As National Geographic explained in an article several years ago, Krubera Cave—also known as Voronya—is still incompletely explored, despite its record-breaking, abyssal depths; expeditions have spent more than three weeks underground there, mapping windows and chambers, sleeping in tents, and using colored dyes to trace rivers and streams locked in the rock walls around them.

Check out this sequence of images, for instance, documenting an organized descent into the planet—or this article about caving in Abkhazia, or even this summary of the “Call of the Abyss” exploration project that sought to find the true depths of Voronya Cave.

[Images: Vardzia, as seen in some stunning photos by cosh_to_jest].

In any case, there’s absolutely no geological connection between Vardzia and Krubera Cave—there is no secret tunnel system linking the two across the vast Georgian landscape (after all, they are extremely far apart)—but how exciting would it be to discover that Vardzia had, in fact, been constructed as a kind of architectural filter above the stovepipe-like opening of a titanic cave system, and that, 800 years ago, monks alone in the mountains reading books about the end of the world might have sat there, surrounded by fading frescoes of saints and dragons, looking into the mouth of the abyss, perhaps even in their own local twist on millennial Christianity standing guard over something they believed to be hiding far below.

[Images: Vardzia, via Wikipedia].

In fact, I don’t mean to belabor the point here, but I’ve always been fascinated by the fact that the CIA has satellite photos that have been used as scouting documents for the rumored location of Noah’s Ark—it is “satellite archaeology,” one researcher claims. That is, there being quite a few religious members of the U.S. government, things like Noah’s Ark are considered more objective and archaeological than they are superstitious or theological.
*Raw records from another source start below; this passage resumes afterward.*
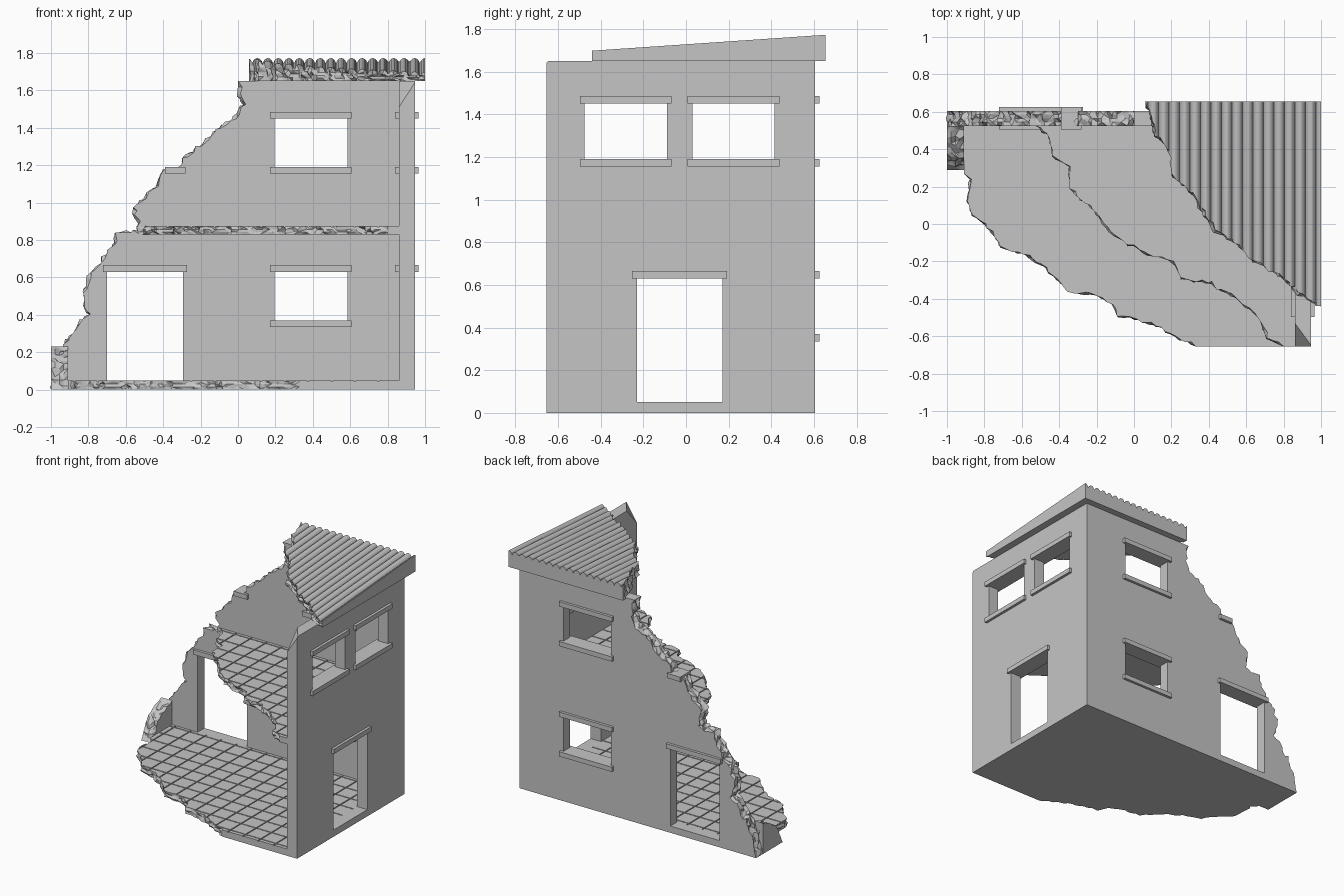
import bpy, bmesh, math, random
from mathutils import Vector

random.seed(7)
if "Cube" in bpy.data.objects:
    bpy.data.objects.remove(bpy.data.objects["Cube"], do_unlink=True)

plaster = bpy.data.materials.new("grey_plaster")
plaster.use_nodes = True
GREY = (0.56, 0.56, 0.56, 1)
plaster.diffuse_color = GREY
plaster.node_tree.nodes["Principled BSDF"].inputs["Base Color"].default_value = GREY


def finish(bm, name):
    mesh = bpy.data.meshes.new(name)
    bm.to_mesh(mesh)
    bm.free()
    mesh.materials.append(plaster)
    obj = bpy.data.objects.new(name, mesh)
    bpy.context.collection.objects.link(obj)


def add_box(bm, x, y, z):
    verts = bmesh.ops.create_cube(bm, size=1)["verts"]
    for v in verts:
        v.co = Vector([lo + (c + 0.5) * (hi - lo) for c, (lo, hi) in zip(v.co, (x, y, z))])


def box(name, x, y, z):
    bm = bmesh.new()
    add_box(bm, x, y, z)
    finish(bm, name)


def jitter(p, amount):
    return (p[0] + random.uniform(-amount, amount), p[1] + random.uniform(-amount, amount))


def torn_plate(clean, torn, lo, hi, frame, layers=3, rough=0.012, step=0.03):
    """Plate with a clean outline plus a broken edge, extruded in ragged layers."""
    path = []
    for a, b in zip(torn, torn[1:]):
        n = max(1, round(math.dist(a, b) / step))
        for i in range(n):
            p = (a[0] + (b[0] - a[0]) * i / n, a[1] + (b[1] - a[1]) * i / n)
            path.append(jitter(p, rough * 0.6) if path else p)
    bm = bmesh.new()
    rings = []
    for k in range(layers + 1):
        w = lo + (hi - lo) * k / layers
        edge = [path[0]] + [jitter(p, rough) for p in path[1:]] + [torn[-1]]
        rings.append([bm.verts.new(frame(a, b, w)) for a, b in list(clean) + edge])
    for low, high in zip(rings, rings[1:]):
        for i in range(len(low)):
            j = (i + 1) % len(low)
            bm.faces.new((low[i], low[j], high[j], high[i]))
    bm.faces.new(rings[0][::-1])
    bm.faces.new(rings[-1])
    bm.normal_update()
    bmesh.ops.triangulate(bm, faces=bm.faces)
    bmesh.ops.recalc_face_normals(bm, faces=bm.faces)
    return bm


def slice_at(bm, value, axis):
    co, no = Vector((0, 0, 0)), Vector((0, 0, 0))
    co[axis], no[axis] = value, 1
    bmesh.ops.bisect_plane(bm, geom=bm.verts[:] + bm.edges[:] + bm.faces[:],
                           dist=1e-6, plane_co=co, plane_no=no)


def cut_openings(bm, holes, frame, axis, thick_axis, lo, hi):
    """Cut rectangular holes through a wall and line them with reveals."""
    for (a, b), (low, high), _ in holes:
        for value, ax in ((a, axis), (b, axis), (low, 2), (high, 2)):
            slice_at(bm, value, ax)
        gone = []
        for f in bm.faces:
            c = f.calc_center_median()
            flat = min(abs(c[thick_axis] - lo), abs(c[thick_axis] - hi)) < 1e-4
            if flat and a < c[axis] < b and low < c.z < high:
                gone.append(f)
        bmesh.ops.delete(bm, geom=gone, context="FACES")
    for (a, b), (low, high), _ in holes:
        middle = frame((a + b) / 2, (low + high) / 2, (lo + hi) / 2)
        corners = [(a, low), (b, low), (b, high), (a, high)]
        for p, q in zip(corners, corners[1:] + corners[:1]):
            f = bm.faces.new([bm.verts.new(frame(*c)) for c in
                              ((*p, lo), (*q, lo), (*q, hi), (*p, hi))])
            f.normal_update()
            if f.normal.dot(middle - f.calc_center_median()) < 0:
                f.normal_flip()


def plan(a, b, w):
    return Vector((a, b, w))


def elevation(a, b, w):
    return Vector((a, w, b))


def side(a, b, w):
    return Vector((w, a, b))


IN_X, OUT_X, FRONT, IN_Y, BACK, TOP = 0.86, 0.945, -0.655, 0.525, 0.605, 1.65
DOOR, LOWER, UPPER = (0.05, 0.63), (0.37, 0.63), (1.19, 1.45)
LIP, BAR = 0.02, 0.035

# Openings: span along the wall, height range, has a sill
back_holes = [((-0.70, -0.295), DOOR, False), ((0.195, 0.585), LOWER, True),
              ((0.195, 0.585), UPPER, True)]
side_holes = [((-0.23, 0.17), DOOR, False), ((-0.475, -0.09), UPPER, True),
              ((0.03, 0.415), UPPER, True)]

# Back wall, broken along its rising edge
bm = torn_plate(
    [(IN_X, TOP), (IN_X, 0)],
    [(-1, 0), (-0.97, 0.1), (-0.93, 0.23), (-0.87, 0.32), (-0.80, 0.40), (-0.82, 0.54),
     (-0.78, 0.63), (-0.68, 0.74), (-0.65, 0.83), (-0.53, 0.84), (-0.55, 0.98),
     (-0.45, 1.06), (-0.39, 1.17), (-0.30, 1.19), (-0.29, 1.24), (-0.19, 1.31),
     (-0.08, 1.41), (0.01, 1.47), (0.04, 1.53), (0.01, 1.58), (0, TOP)],
    IN_Y, BACK, elevation, layers=4, rough=0.014)
cut_openings(bm, back_holes, elevation, 0, 1, IN_Y, BACK)
finish(bm, "back_wall")

# Right-hand side wall with a chipped top corner
bm = bmesh.new()
add_box(bm, (IN_X, OUT_X), (FRONT, BACK), (0, TOP))
p = Vector((IN_X, FRONT, 1.51))
chip = (Vector((OUT_X, FRONT, 1.64)) - p).cross(Vector((IN_X, -0.53, TOP)) - p)
if chip.z < 0:
    chip.negate()
cut = bmesh.ops.bisect_plane(bm, geom=bm.verts[:] + bm.edges[:] + bm.faces[:],
                             plane_co=p, plane_no=chip, clear_outer=True)
bmesh.ops.edgenet_fill(bm, edges=[e for e in cut["geom_cut"] if isinstance(e, bmesh.types.BMEdge)])
bmesh.ops.recalc_face_normals(bm, faces=bm.faces)
cut_openings(bm, side_holes, side, 1, 0, IN_X, OUT_X)
finish(bm, "side_wall")

# Lintels and sills
for label, holes in (("back", back_holes), ("side", side_holes)):
    for (a, b), (lo, hi), has_sill in holes:
        span = (a - 0.023, b + 0.023)
        bars = [("lintel", (hi, hi + BAR))]
        if has_sill:
            bars.append(("sill", (lo - BAR, lo)))
        for kind, z in bars:
            if label == "back":
                box("back_" + kind, span, (IN_Y - LIP, BACK + LIP), z)
            else:
                box("side_" + kind, (IN_X - LIP, OUT_X + LIP), span, z)
box("broken_sill", (-0.39, -0.28), (IN_Y - LIP, BACK + LIP), (1.155, 1.19))

# Stub of the other side wall
bm = torn_plate([(IN_Y, 0)],
                [(0.29, 0), (0.33, 0.08), (0.36, 0.14), (0.44, 0.19), (0.5, 0.22), (IN_Y, 0.23)],
                -1, -0.91, side, layers=4, rough=0.01)
finish(bm, "wall_stub")


# Tiled floors: raised tiles separated by narrow joints
def tiled_floor(name, clean, torn, lo, hi, pitch=0.125, half=0.004, raise_by=0.006):
    top = hi - raise_by
    bm = torn_plate(clean, torn, lo, top, plan, layers=3, rough=0.009)
    for axis in (0, 1):
        for k in range(-8, 8):
            for s in (-half, half):
                slice_at(bm, k * pitch + s, axis)

    def on_joint(value):
        return abs(value - round(value / pitch) * pitch) < half

    tiles = []
    for f in bm.faces:
        c = f.calc_center_median()
        if all(abs(v.co.z - top) < 1e-5 for v in f.verts) and not (on_joint(c.x) or on_joint(c.y)):
            tiles.append(f)
    new = bmesh.ops.extrude_face_region(bm, geom=tiles)["geom"]
    bmesh.ops.translate(bm, vec=(0, 0, raise_by),
                        verts=[v for v in new if isinstance(v, bmesh.types.BMVert)])
    finish(bm, name)


tiled_floor("ground_floor", [(IN_X, FRONT), (IN_X, IN_Y), (-0.91, IN_Y)],
            [(-0.91, 0.27), (-0.87, 0.25), (-0.89, 0.13), (-0.86, 0.05), (-0.76, -0.05),
             (-0.71, -0.12), (-0.56, -0.17), (-0.43, -0.28), (-0.35, -0.36), (-0.2, -0.38),
             (-0.12, -0.43), (-0.08, -0.49), (0.1, -0.53), (0.22, -0.6), (0.33, FRONT)],
            0, 0.05)
tiled_floor("upper_floor", [(IN_X, FRONT), (IN_X, IN_Y)],
            [(-0.53, IN_Y), (-0.46, 0.48), (-0.43, 0.37), (-0.35, 0.31), (-0.34, 0.2),
             (-0.28, 0.13), (-0.2, 0.06), (-0.15, -0.02), (-0.05, -0.1), (0.05, -0.15),
             (0.21, -0.2), (0.26, -0.29), (0.42, -0.32), (0.55, -0.4), (0.67, -0.5),
             (0.71, -0.61), (0.8, FRONT)],
            0.83, 0.875)

# Sloping corrugated roof with a broken edge
bm = torn_plate([(1, 0.655)],
                [(0.06, 0.655), (0.09, 0.58), (0.1, 0.5), (0.17, 0.43), (0.2, 0.36), (0.21, 0.26),
                 (0.28, 0.2), (0.37, 0.07), (0.43, -0.03), (0.55, -0.1), (0.62, -0.18),
                 (0.8, -0.29), (0.86, -0.35), (1, -0.44)],
                0, 1, plan, layers=4, rough=0.012)
RIDGE = 0.056
STEPS = 8
for k in range(1, 18 * STEPS):
    slice_at(bm, 1 - k * RIDGE / STEPS, 0)
for v in bm.verts:
    slope = 0.034 + (v.co.y + 0.44) * 0.068
    wave = 0.028 * abs(math.cos((1 - v.co.x) / RIDGE * math.pi)) ** 0.6 - 0.014
    v.co.z = TOP + v.co.z * slope + (wave if v.co.z > 0.99 else 0)
finish(bm, "corrugated_roof")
But how absolutely mind-boggling would it be to find out someday that there is, operating within the U.S. intelligence services, a small group of especially religious analysts who have been scouring the Caucausus region, funded by tax dollars, and armed with geoscanning equipment and several miles of rope, looking for the entrance to Hell?

You can see further images of Vardzia here.